======== Provided data ========

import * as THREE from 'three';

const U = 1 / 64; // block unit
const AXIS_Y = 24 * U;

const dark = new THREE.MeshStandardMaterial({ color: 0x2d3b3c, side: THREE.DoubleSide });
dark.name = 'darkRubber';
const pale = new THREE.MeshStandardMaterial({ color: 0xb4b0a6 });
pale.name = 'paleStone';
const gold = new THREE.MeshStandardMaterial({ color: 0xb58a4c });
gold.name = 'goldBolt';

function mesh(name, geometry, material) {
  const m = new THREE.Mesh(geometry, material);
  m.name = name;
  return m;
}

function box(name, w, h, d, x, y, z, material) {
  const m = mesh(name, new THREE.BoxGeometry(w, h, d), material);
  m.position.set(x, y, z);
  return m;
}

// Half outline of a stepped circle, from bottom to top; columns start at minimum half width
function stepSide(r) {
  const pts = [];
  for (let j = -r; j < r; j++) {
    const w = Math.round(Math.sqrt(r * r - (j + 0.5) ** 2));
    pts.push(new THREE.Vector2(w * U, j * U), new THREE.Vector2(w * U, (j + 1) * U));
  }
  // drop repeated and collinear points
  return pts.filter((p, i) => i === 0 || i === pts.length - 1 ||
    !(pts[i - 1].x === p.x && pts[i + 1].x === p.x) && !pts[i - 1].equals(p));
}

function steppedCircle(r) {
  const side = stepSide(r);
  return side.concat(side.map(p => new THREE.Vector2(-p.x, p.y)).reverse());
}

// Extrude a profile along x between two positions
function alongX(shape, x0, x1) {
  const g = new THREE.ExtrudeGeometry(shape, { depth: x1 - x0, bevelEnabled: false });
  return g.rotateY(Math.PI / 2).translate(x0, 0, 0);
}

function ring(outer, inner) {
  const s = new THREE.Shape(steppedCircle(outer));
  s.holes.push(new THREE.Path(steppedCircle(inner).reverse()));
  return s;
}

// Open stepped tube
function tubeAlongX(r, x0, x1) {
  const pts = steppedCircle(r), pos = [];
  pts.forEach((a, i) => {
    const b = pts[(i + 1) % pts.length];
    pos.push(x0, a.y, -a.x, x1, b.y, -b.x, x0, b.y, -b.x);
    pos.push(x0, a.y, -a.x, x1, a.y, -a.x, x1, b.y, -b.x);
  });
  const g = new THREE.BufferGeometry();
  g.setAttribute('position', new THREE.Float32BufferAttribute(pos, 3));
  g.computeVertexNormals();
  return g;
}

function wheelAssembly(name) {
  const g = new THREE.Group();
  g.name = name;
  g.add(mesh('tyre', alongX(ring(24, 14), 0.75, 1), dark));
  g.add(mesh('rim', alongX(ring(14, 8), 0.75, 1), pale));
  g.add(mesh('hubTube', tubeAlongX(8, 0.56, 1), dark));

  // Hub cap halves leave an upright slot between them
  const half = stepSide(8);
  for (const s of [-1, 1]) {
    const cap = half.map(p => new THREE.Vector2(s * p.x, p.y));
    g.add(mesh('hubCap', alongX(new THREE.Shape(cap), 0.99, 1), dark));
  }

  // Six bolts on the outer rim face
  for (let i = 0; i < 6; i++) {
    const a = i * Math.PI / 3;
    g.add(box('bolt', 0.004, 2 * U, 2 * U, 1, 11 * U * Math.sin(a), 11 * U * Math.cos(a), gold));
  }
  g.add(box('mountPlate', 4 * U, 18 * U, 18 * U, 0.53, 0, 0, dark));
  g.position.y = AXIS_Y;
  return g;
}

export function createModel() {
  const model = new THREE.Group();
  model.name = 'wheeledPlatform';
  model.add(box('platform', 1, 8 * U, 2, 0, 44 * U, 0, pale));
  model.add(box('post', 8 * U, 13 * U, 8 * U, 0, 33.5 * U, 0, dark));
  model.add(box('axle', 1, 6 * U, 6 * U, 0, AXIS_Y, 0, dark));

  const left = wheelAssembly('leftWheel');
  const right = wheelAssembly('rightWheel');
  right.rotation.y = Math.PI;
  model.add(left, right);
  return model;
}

========

Starting at the line that contains "model.name = 'wheeledPlatform';", copy every line down to the last line of the records above, exactly as written.

Completed exercise
  model.name = 'wheeledPlatform';
  model.add(box('platform', 1, 8 * U, 2, 0, 44 * U, 0, pale));
  model.add(box('post', 8 * U, 13 * U, 8 * U, 0, 33.5 * U, 0, dark));
  model.add(box('axle', 1, 6 * U, 6 * U, 0, AXIS_Y, 0, dark));

  const left = wheelAssembly('leftWheel');
  const right = wheelAssembly('rightWheel');
  right.rotation.y = Math.PI;
  model.add(left, right);
  return model;
}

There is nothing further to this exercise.